A word-for-word copy of the entries, with images excluded, is the expected answer.

_____

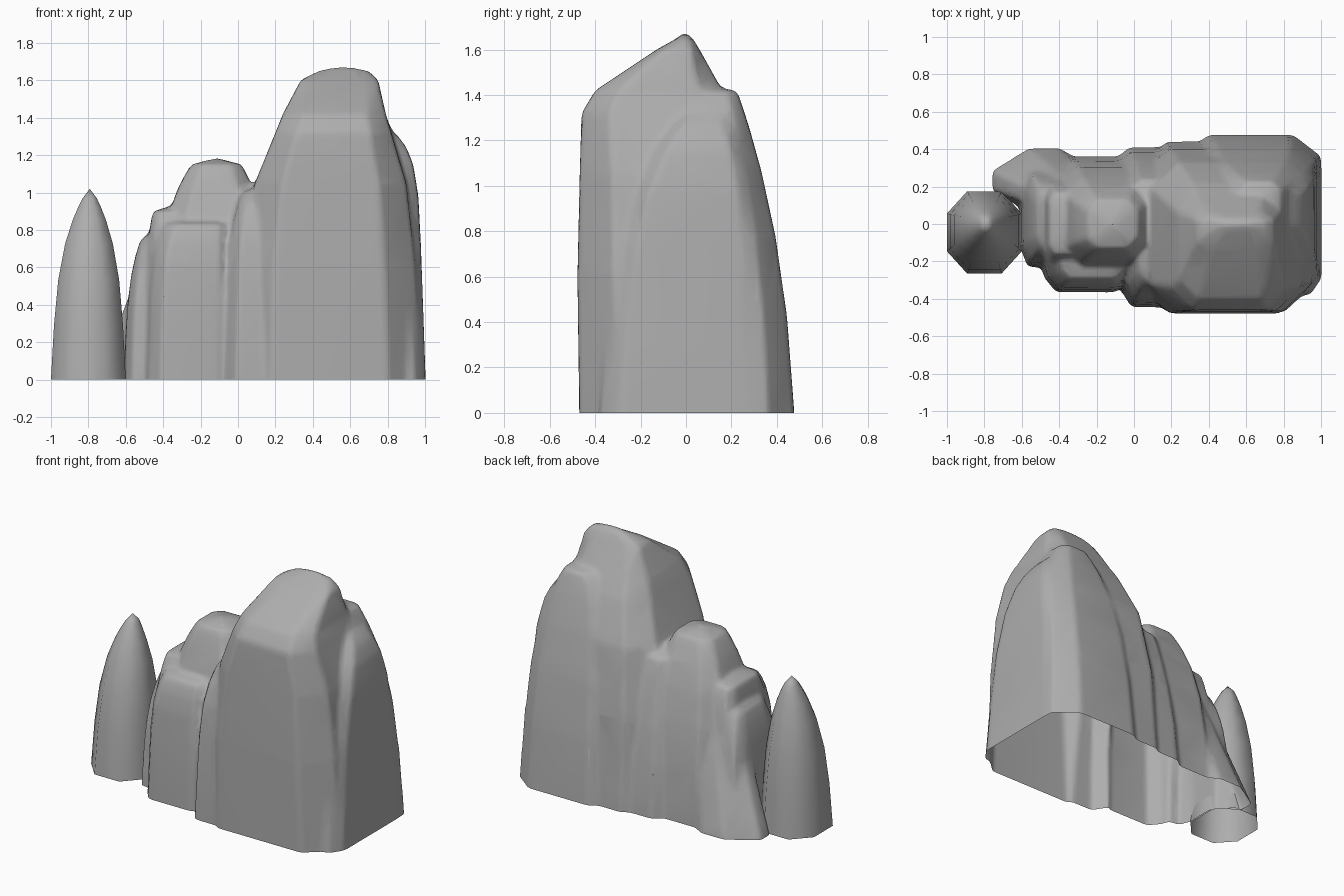
import bpy, bmesh, math

if "Cube" in bpy.data.objects:
    bpy.data.objects.remove(bpy.data.objects["Cube"])


def outline(x0, x1, y0, y1, c):
    """Box outline with cut corners."""
    dx, dy = (x1 - x0) * c, (y1 - y0) * c
    return [(x0 + dx, y0), (x1 - dx, y0), (x1, y0 + dy), (x1, y1 - dy),
            (x1 - dx, y1), (x0 + dx, y1), (x0, y1 - dy), (x0, y0 + dy)]


def column(name, levels, top_z, c):
    """Stack outlines from (z, x0, x1, y0, y1) levels, with a root below ground and a peak."""
    levels = [[-.15, *levels[0][1:]]] + list(levels)
    bm = bmesh.new()
    loops = [[bm.verts.new((x, y, l[0])) for x, y in outline(*l[1:], c)] for l in levels]
    for a, b in zip(loops, loops[1:]):
        for i in range(8):
            j = (i + 1) % 8
            bm.faces.new((a[i], a[j], b[j], b[i]))
    _, x0, x1, y0, y1 = levels[-1]
    peak = bm.verts.new(((x0 + x1) / 2, (y0 + y1) / 2, top_z))
    for i in range(8):
        bm.faces.new((loops[-1][i], loops[-1][(i + 1) % 8], peak))
    bm.faces.new(loops[0][::-1])
    bmesh.ops.recalc_face_normals(bm, faces=bm.faces)
    me = bpy.data.meshes.new(name)
    bm.to_mesh(me)
    bm.free()
    ob = bpy.data.objects.new(name, me)
    bpy.context.collection.objects.link(ob)
    return ob


def rock(name, base, top, height, px, py, cap, c=0.2):
    """Weathered column: bounds shrink slowly, then round over near the top."""
    levels = []
    for t in (0, .3, .55, .75, .88, .95, 1):
        row = [t * height]
        for i in range(4):
            f = .3 * t + .7 * t ** (px if i < 2 else py)
            row.append(base[i] + (top[i] - base[i]) * f)
        levels.append(row)
    return column(name, levels, height + cap, c)


def apply(ob, kind, **settings):
    m = ob.modifiers.new(kind.lower(), kind)
    for key, value in settings.items():
        setattr(m, key, value)
    bpy.context.view_layer.objects.active = ob
    bpy.ops.object.modifier_apply(modifier=m.name)


# Tall main rock with a ridge-like peak
main = column("rock_cluster", [
    (0, 0, .98, -.47, .44),
    (.6, .02, .95, -.478, .4),
    (1.05, .09, .9, -.468, .33),
    (1.32, .2, .82, -.46, .22),
    (1.42, .24, .79, -.4, .16),
    (1.6, .335, .75, -.13, .06),
    (1.65, .43, .7, -.04, .03),
], 1.68, .18)

# Slabs behind and beside the peak
back_slab = rock("back_slab", (.25, 1, -.1, .477), (.56, .78, 0, .225), 1.42, 5, 2.4, .015)
right_slab = rock("right_slab", (.5, 1.003, -.38, .38), (.5, .85, -.02, .18), 1.31, 11, 4, .03, .12)
# Shoulder between main rock and dome
shoulder = rock("front_shoulder", (-.07, .4, -.445, .3), (.02, .35, -.3, .22), 1, 6, 6, .08, .12)
# Middle dome with its front block, ledge and side pillar
dome = rock("middle_dome", (-.47, .2, -.3, .36), (-.25, .02, -.13, .13), 1.15, 4.5, 3.5, .035)
block = rock("front_block", (-.485, -.03, -.365, .2), (-.39, -.04, -.29, .1), .83, 6, 7, .05, .15)
ledge = rock("left_ledge", (-.5, -.25, -.3, .27), (-.455, -.25, -.16, .17), .9, 6, 4, .03, .15)
pillar = rock("left_pillar", (-.61, -.4, -.23, .3), (-.52, -.42, -.12, .18), .75, 4, 4, .035)
# Sloping buttresses along the back
ridge = rock("back_ridge", (-.12, .35, 0, .41), (-.03, .3, 0, .24), 1, 2, 2, .05)
toe = rock("back_toe", (-.76, -.2, .06, .405), (-.44, -.1, 0, .2), .8, 1, 1, .03, .35)
# Free-standing spire
spire = rock("spire", (-1, -.6, -.265, .175), (-.83, -.755, -.045, .045), .97, 4, 3.2, .05, .27)

# Fuse the touching rocks and wear their joints soft
for part in (back_slab, right_slab, shoulder, dome, block, ledge, pillar, ridge, toe):
    apply(main, 'BOOLEAN', operation='UNION', solver='EXACT', object=part)
    bpy.data.objects.remove(part, do_unlink=True)
apply(main, 'REMESH', mode='VOXEL', voxel_size=.016)
apply(main, 'SMOOTH', factor=.5, iterations=10)
apply(main, 'DECIMATE', ratio=.06)

# Dark grey stone
stone = bpy.data.materials.new("stone")
stone.diffuse_color = (.42, .42, .42, 1)
stone.use_nodes = True
stone.node_tree.nodes["Principled BSDF"].inputs["Base Color"].default_value = stone.diffuse_color

# Cut open at ground level and smooth the shading
for ob in (main, spire):
    ob.data.materials.clear()
    ob.data.materials.append(stone)
    bm = bmesh.new()
    bm.from_mesh(ob.data)
    bmesh.ops.bisect_plane(bm, geom=bm.verts[:] + bm.edges[:] + bm.faces[:],
                           plane_co=(0, 0, 0), plane_no=(0, 0, 1), clear_inner=True)
    bm.to_mesh(ob.data)
    bm.free()
    bpy.ops.object.select_all(action='DESELECT')
    ob.select_set(True)
    bpy.context.view_layer.objects.active = ob
    bpy.ops.object.shade_smooth_by_angle(angle=math.radians(50))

_____

Result of this exercise:
import bpy, bmesh, math

if "Cube" in bpy.data.objects:
    bpy.data.objects.remove(bpy.data.objects["Cube"])


def outline(x0, x1, y0, y1, c):
    """Box outline with cut corners."""
    dx, dy = (x1 - x0) * c, (y1 - y0) * c
    return [(x0 + dx, y0), (x1 - dx, y0), (x1, y0 + dy), (x1, y1 - dy),
            (x1 - dx, y1), (x0 + dx, y1), (x0, y1 - dy), (x0, y0 + dy)]


def column(name, levels, top_z, c):
    """Stack outlines from (z, x0, x1, y0, y1) levels, with a root below ground and a peak."""
    levels = [[-.15, *levels[0][1:]]] + list(levels)
    bm = bmesh.new()
    loops = [[bm.verts.new((x, y, l[0])) for x, y in outline(*l[1:], c)] for l in levels]
    for a, b in zip(loops, loops[1:]):
        for i in range(8):
            j = (i + 1) % 8
            bm.faces.new((a[i], a[j], b[j], b[i]))
    _, x0, x1, y0, y1 = levels[-1]
    peak = bm.verts.new(((x0 + x1) / 2, (y0 + y1) / 2, top_z))
    for i in range(8):
        bm.faces.new((loops[-1][i], loops[-1][(i + 1) % 8], peak))
    bm.faces.new(loops[0][::-1])
    bmesh.ops.recalc_face_normals(bm, faces=bm.faces)
    me = bpy.data.meshes.new(name)
    bm.to_mesh(me)
    bm.free()
    ob = bpy.data.objects.new(name, me)
    bpy.context.collection.objects.link(ob)
    return ob


def rock(name, base, top, height, px, py, cap, c=0.2):
    """Weathered column: bounds shrink slowly, then round over near the top."""
    levels = []
    for t in (0, .3, .55, .75, .88, .95, 1):
        row = [t * height]
        for i in range(4):
            f = .3 * t + .7 * t ** (px if i < 2 else py)
            row.append(base[i] + (top[i] - base[i]) * f)
        levels.append(row)
    return column(name, levels, height + cap, c)


def apply(ob, kind, **settings):
    m = ob.modifiers.new(kind.lower(), kind)
    for key, value in settings.items():
        setattr(m, key, value)
    bpy.context.view_layer.objects.active = ob
    bpy.ops.object.modifier_apply(modifier=m.name)


# Tall main rock with a ridge-like peak
main = column("rock_cluster", [
    (0, 0, .98, -.47, .44),
    (.6, .02, .95, -.478, .4),
    (1.05, .09, .9, -.468, .33),
    (1.32, .2, .82, -.46, .22),
    (1.42, .24, .79, -.4, .16),
    (1.6, .335, .75, -.13, .06),
    (1.65, .43, .7, -.04, .03),
], 1.68, .18)

# Slabs behind and beside the peak
back_slab = rock("back_slab", (.25, 1, -.1, .477), (.56, .78, 0, .225), 1.42, 5, 2.4, .015)
right_slab = rock("right_slab", (.5, 1.003, -.38, .38), (.5, .85, -.02, .18), 1.31, 11, 4, .03, .12)
# Shoulder between main rock and dome
shoulder = rock("front_shoulder", (-.07, .4, -.445, .3), (.02, .35, -.3, .22), 1, 6, 6, .08, .12)
# Middle dome with its front block, ledge and side pillar
dome = rock("middle_dome", (-.47, .2, -.3, .36), (-.25, .02, -.13, .13), 1.15, 4.5, 3.5, .035)
block = rock("front_block", (-.485, -.03, -.365, .2), (-.39, -.04, -.29, .1), .83, 6, 7, .05, .15)
ledge = rock("left_ledge", (-.5, -.25, -.3, .27), (-.455, -.25, -.16, .17), .9, 6, 4, .03, .15)
pillar = rock("left_pillar", (-.61, -.4, -.23, .3), (-.52, -.42, -.12, .18), .75, 4, 4, .035)
# Sloping buttresses along the back
ridge = rock("back_ridge", (-.12, .35, 0, .41), (-.03, .3, 0, .24), 1, 2, 2, .05)
toe = rock("back_toe", (-.76, -.2, .06, .405), (-.44, -.1, 0, .2), .8, 1, 1, .03, .35)
# Free-standing spire
spire = rock("spire", (-1, -.6, -.265, .175), (-.83, -.755, -.045, .045), .97, 4, 3.2, .05, .27)

# Fuse the touching rocks and wear their joints soft
for part in (back_slab, right_slab, shoulder, dome, block, ledge, pillar, ridge, toe):
    apply(main, 'BOOLEAN', operation='UNION', solver='EXACT', object=part)
    bpy.data.objects.remove(part, do_unlink=True)
apply(main, 'REMESH', mode='VOXEL', voxel_size=.016)
apply(main, 'SMOOTH', factor=.5, iterations=10)
apply(main, 'DECIMATE', ratio=.06)

# Dark grey stone
stone = bpy.data.materials.new("stone")
stone.diffuse_color = (.42, .42, .42, 1)
stone.use_nodes = True
stone.node_tree.nodes["Principled BSDF"].inputs["Base Color"].default_value = stone.diffuse_color

# Cut open at ground level and smooth the shading
for ob in (main, spire):
    ob.data.materials.clear()
    ob.data.materials.append(stone)
    bm = bmesh.new()
    bm.from_mesh(ob.data)
    bmesh.ops.bisect_plane(bm, geom=bm.verts[:] + bm.edges[:] + bm.faces[:],
                           plane_co=(0, 0, 0), plane_no=(0, 0, 1), clear_inner=True)
    bm.to_mesh(ob.data)
    bm.free()
    bpy.ops.object.select_all(action='DESELECT')
    ob.select_set(True)
    bpy.context.view_layer.objects.active = ob
    bpy.ops.object.shade_smooth_by_angle(angle=math.radians(50))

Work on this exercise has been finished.